▶ [WHAT IS EXPECTED]:
Return each record shown beneath, word for word.

▶ [Dataset excerpts]:
===

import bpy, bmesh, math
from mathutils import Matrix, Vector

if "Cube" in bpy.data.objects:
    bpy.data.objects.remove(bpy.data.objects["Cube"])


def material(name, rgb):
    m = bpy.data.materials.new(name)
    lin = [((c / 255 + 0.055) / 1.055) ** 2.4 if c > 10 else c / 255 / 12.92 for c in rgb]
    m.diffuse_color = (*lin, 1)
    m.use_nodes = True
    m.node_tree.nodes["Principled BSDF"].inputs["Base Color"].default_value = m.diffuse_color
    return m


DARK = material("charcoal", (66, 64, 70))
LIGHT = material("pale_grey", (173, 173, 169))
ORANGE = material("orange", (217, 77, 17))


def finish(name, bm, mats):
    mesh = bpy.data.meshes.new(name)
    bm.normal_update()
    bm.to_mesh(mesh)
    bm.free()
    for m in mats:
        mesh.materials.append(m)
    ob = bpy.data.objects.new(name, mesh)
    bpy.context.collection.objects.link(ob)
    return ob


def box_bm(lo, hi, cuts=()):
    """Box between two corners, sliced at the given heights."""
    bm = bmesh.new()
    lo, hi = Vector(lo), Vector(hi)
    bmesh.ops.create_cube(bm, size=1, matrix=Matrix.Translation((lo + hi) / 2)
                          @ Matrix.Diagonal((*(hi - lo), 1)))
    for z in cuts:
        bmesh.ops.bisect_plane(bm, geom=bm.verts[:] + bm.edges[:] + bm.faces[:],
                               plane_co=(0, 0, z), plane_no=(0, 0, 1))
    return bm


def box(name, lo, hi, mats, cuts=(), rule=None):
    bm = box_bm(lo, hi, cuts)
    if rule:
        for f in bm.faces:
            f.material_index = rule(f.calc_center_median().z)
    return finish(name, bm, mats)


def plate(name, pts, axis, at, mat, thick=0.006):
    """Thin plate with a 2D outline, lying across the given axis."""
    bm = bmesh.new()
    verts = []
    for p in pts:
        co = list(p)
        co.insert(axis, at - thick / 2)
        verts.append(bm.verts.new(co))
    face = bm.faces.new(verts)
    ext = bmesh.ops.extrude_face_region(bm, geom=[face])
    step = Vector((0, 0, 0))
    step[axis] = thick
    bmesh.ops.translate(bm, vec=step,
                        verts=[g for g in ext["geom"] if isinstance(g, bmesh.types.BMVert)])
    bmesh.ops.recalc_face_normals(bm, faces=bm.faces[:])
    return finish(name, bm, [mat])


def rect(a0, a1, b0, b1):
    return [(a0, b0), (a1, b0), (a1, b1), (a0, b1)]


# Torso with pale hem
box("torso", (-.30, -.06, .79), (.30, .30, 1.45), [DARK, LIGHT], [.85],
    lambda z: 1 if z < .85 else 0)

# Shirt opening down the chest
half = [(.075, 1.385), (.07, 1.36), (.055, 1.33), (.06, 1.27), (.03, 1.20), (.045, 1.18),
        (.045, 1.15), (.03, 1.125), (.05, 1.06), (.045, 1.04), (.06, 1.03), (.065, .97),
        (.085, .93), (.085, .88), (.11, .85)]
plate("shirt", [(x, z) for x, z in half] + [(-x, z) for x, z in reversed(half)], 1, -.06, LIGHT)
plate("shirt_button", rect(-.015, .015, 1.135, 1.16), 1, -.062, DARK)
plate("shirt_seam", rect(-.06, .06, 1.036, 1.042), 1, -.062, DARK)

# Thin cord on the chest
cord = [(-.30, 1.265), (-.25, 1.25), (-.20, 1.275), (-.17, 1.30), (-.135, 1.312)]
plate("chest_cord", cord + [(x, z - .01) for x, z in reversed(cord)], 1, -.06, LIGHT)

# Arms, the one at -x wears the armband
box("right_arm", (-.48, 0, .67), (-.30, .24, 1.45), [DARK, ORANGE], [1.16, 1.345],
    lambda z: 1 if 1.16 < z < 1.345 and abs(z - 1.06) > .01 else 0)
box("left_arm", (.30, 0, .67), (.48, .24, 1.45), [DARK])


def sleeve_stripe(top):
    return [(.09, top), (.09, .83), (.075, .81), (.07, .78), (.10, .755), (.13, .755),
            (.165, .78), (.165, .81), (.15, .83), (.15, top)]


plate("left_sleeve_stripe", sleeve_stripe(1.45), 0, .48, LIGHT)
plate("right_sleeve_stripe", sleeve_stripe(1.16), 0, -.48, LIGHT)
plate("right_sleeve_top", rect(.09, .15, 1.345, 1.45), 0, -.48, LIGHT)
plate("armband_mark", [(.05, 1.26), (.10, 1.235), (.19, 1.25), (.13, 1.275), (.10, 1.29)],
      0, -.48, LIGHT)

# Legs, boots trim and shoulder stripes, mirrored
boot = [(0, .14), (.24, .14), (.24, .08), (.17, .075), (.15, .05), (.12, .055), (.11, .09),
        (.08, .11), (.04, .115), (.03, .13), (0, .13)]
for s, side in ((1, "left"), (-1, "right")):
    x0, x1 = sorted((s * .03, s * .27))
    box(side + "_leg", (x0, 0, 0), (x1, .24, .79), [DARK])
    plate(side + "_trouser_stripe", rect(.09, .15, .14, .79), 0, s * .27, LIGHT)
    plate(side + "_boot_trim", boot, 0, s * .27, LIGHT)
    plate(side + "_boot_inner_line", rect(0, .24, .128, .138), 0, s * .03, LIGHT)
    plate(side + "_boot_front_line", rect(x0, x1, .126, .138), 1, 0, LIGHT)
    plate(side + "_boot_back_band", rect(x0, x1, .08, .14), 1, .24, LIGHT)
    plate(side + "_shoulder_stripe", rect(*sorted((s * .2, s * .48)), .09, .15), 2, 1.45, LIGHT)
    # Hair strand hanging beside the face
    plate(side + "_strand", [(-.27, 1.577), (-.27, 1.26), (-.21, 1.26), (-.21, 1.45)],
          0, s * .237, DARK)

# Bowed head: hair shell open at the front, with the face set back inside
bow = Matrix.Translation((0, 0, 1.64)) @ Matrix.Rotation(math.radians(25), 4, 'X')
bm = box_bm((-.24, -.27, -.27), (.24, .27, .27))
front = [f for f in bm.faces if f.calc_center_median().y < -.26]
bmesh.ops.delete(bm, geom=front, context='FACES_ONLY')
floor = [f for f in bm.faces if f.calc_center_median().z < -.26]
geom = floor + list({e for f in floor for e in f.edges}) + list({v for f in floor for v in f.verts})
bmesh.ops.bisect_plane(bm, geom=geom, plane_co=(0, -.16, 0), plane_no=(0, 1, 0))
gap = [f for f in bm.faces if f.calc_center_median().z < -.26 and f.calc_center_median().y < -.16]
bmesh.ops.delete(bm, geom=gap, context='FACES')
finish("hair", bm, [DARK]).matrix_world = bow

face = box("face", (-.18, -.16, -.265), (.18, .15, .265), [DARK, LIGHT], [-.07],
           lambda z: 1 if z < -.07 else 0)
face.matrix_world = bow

===

▶ [SOLUTION TO THIS PROBLEM]:
import bpy, bmesh, math
from mathutils import Matrix, Vector

if "Cube" in bpy.data.objects:
    bpy.data.objects.remove(bpy.data.objects["Cube"])


def material(name, rgb):
    m = bpy.data.materials.new(name)
    lin = [((c / 255 + 0.055) / 1.055) ** 2.4 if c > 10 else c / 255 / 12.92 for c in rgb]
    m.diffuse_color = (*lin, 1)
    m.use_nodes = True
    m.node_tree.nodes["Principled BSDF"].inputs["Base Color"].default_value = m.diffuse_color
    return m


DARK = material("charcoal", (66, 64, 70))
LIGHT = material("pale_grey", (173, 173, 169))
ORANGE = material("orange", (217, 77, 17))


def finish(name, bm, mats):
    mesh = bpy.data.meshes.new(name)
    bm.normal_update()
    bm.to_mesh(mesh)
    bm.free()
    for m in mats:
        mesh.materials.append(m)
    ob = bpy.data.objects.new(name, mesh)
    bpy.context.collection.objects.link(ob)
    return ob


def box_bm(lo, hi, cuts=()):
    """Box between two corners, sliced at the given heights."""
    bm = bmesh.new()
    lo, hi = Vector(lo), Vector(hi)
    bmesh.ops.create_cube(bm, size=1, matrix=Matrix.Translation((lo + hi) / 2)
                          @ Matrix.Diagonal((*(hi - lo), 1)))
    for z in cuts:
        bmesh.ops.bisect_plane(bm, geom=bm.verts[:] + bm.edges[:] + bm.faces[:],
                               plane_co=(0, 0, z), plane_no=(0, 0, 1))
    return bm


def box(name, lo, hi, mats, cuts=(), rule=None):
    bm = box_bm(lo, hi, cuts)
    if rule:
        for f in bm.faces:
            f.material_index = rule(f.calc_center_median().z)
    return finish(name, bm, mats)


def plate(name, pts, axis, at, mat, thick=0.006):
    """Thin plate with a 2D outline, lying across the given axis."""
    bm = bmesh.new()
    verts = []
    for p in pts:
        co = list(p)
        co.insert(axis, at - thick / 2)
        verts.append(bm.verts.new(co))
    face = bm.faces.new(verts)
    ext = bmesh.ops.extrude_face_region(bm, geom=[face])
    step = Vector((0, 0, 0))
    step[axis] = thick
    bmesh.ops.translate(bm, vec=step,
                        verts=[g for g in ext["geom"] if isinstance(g, bmesh.types.BMVert)])
    bmesh.ops.recalc_face_normals(bm, faces=bm.faces[:])
    return finish(name, bm, [mat])


def rect(a0, a1, b0, b1):
    return [(a0, b0), (a1, b0), (a1, b1), (a0, b1)]


# Torso with pale hem
box("torso", (-.30, -.06, .79), (.30, .30, 1.45), [DARK, LIGHT], [.85],
    lambda z: 1 if z < .85 else 0)

# Shirt opening down the chest
half = [(.075, 1.385), (.07, 1.36), (.055, 1.33), (.06, 1.27), (.03, 1.20), (.045, 1.18),
        (.045, 1.15), (.03, 1.125), (.05, 1.06), (.045, 1.04), (.06, 1.03), (.065, .97),
        (.085, .93), (.085, .88), (.11, .85)]
plate("shirt", [(x, z) for x, z in half] + [(-x, z) for x, z in reversed(half)], 1, -.06, LIGHT)
plate("shirt_button", rect(-.015, .015, 1.135, 1.16), 1, -.062, DARK)
plate("shirt_seam", rect(-.06, .06, 1.036, 1.042), 1, -.062, DARK)

# Thin cord on the chest
cord = [(-.30, 1.265), (-.25, 1.25), (-.20, 1.275), (-.17, 1.30), (-.135, 1.312)]
plate("chest_cord", cord + [(x, z - .01) for x, z in reversed(cord)], 1, -.06, LIGHT)

# Arms, the one at -x wears the armband
box("right_arm", (-.48, 0, .67), (-.30, .24, 1.45), [DARK, ORANGE], [1.16, 1.345],
    lambda z: 1 if 1.16 < z < 1.345 and abs(z - 1.06) > .01 else 0)
box("left_arm", (.30, 0, .67), (.48, .24, 1.45), [DARK])


def sleeve_stripe(top):
    return [(.09, top), (.09, .83), (.075, .81), (.07, .78), (.10, .755), (.13, .755),
            (.165, .78), (.165, .81), (.15, .83), (.15, top)]


plate("left_sleeve_stripe", sleeve_stripe(1.45), 0, .48, LIGHT)
plate("right_sleeve_stripe", sleeve_stripe(1.16), 0, -.48, LIGHT)
plate("right_sleeve_top", rect(.09, .15, 1.345, 1.45), 0, -.48, LIGHT)
plate("armband_mark", [(.05, 1.26), (.10, 1.235), (.19, 1.25), (.13, 1.275), (.10, 1.29)],
      0, -.48, LIGHT)

# Legs, boots trim and shoulder stripes, mirrored
boot = [(0, .14), (.24, .14), (.24, .08), (.17, .075), (.15, .05), (.12, .055), (.11, .09),
        (.08, .11), (.04, .115), (.03, .13), (0, .13)]
for s, side in ((1, "left"), (-1, "right")):
    x0, x1 = sorted((s * .03, s * .27))
    box(side + "_leg", (x0, 0, 0), (x1, .24, .79), [DARK])
    plate(side + "_trouser_stripe", rect(.09, .15, .14, .79), 0, s * .27, LIGHT)
    plate(side + "_boot_trim", boot, 0, s * .27, LIGHT)
    plate(side + "_boot_inner_line", rect(0, .24, .128, .138), 0, s * .03, LIGHT)
    plate(side + "_boot_front_line", rect(x0, x1, .126, .138), 1, 0, LIGHT)
    plate(side + "_boot_back_band", rect(x0, x1, .08, .14), 1, .24, LIGHT)
    plate(side + "_shoulder_stripe", rect(*sorted((s * .2, s * .48)), .09, .15), 2, 1.45, LIGHT)
    # Hair strand hanging beside the face
    plate(side + "_strand", [(-.27, 1.577), (-.27, 1.26), (-.21, 1.26), (-.21, 1.45)],
          0, s * .237, DARK)

# Bowed head: hair shell open at the front, with the face set back inside
bow = Matrix.Translation((0, 0, 1.64)) @ Matrix.Rotation(math.radians(25), 4, 'X')
bm = box_bm((-.24, -.27, -.27), (.24, .27, .27))
front = [f for f in bm.faces if f.calc_center_median().y < -.26]
bmesh.ops.delete(bm, geom=front, context='FACES_ONLY')
floor = [f for f in bm.faces if f.calc_center_median().z < -.26]
geom = floor + list({e for f in floor for e in f.edges}) + list({v for f in floor for v in f.verts})
bmesh.ops.bisect_plane(bm, geom=geom, plane_co=(0, -.16, 0), plane_no=(0, 1, 0))
gap = [f for f in bm.faces if f.calc_center_median().z < -.26 and f.calc_center_median().y < -.16]
bmesh.ops.delete(bm, geom=gap, context='FACES')
finish("hair", bm, [DARK]).matrix_world = bow

face = box("face", (-.18, -.16, -.265), (.18, .15, .265), [DARK, LIGHT], [-.07],
           lambda z: 1 if z < -.07 else 0)
face.matrix_world = bow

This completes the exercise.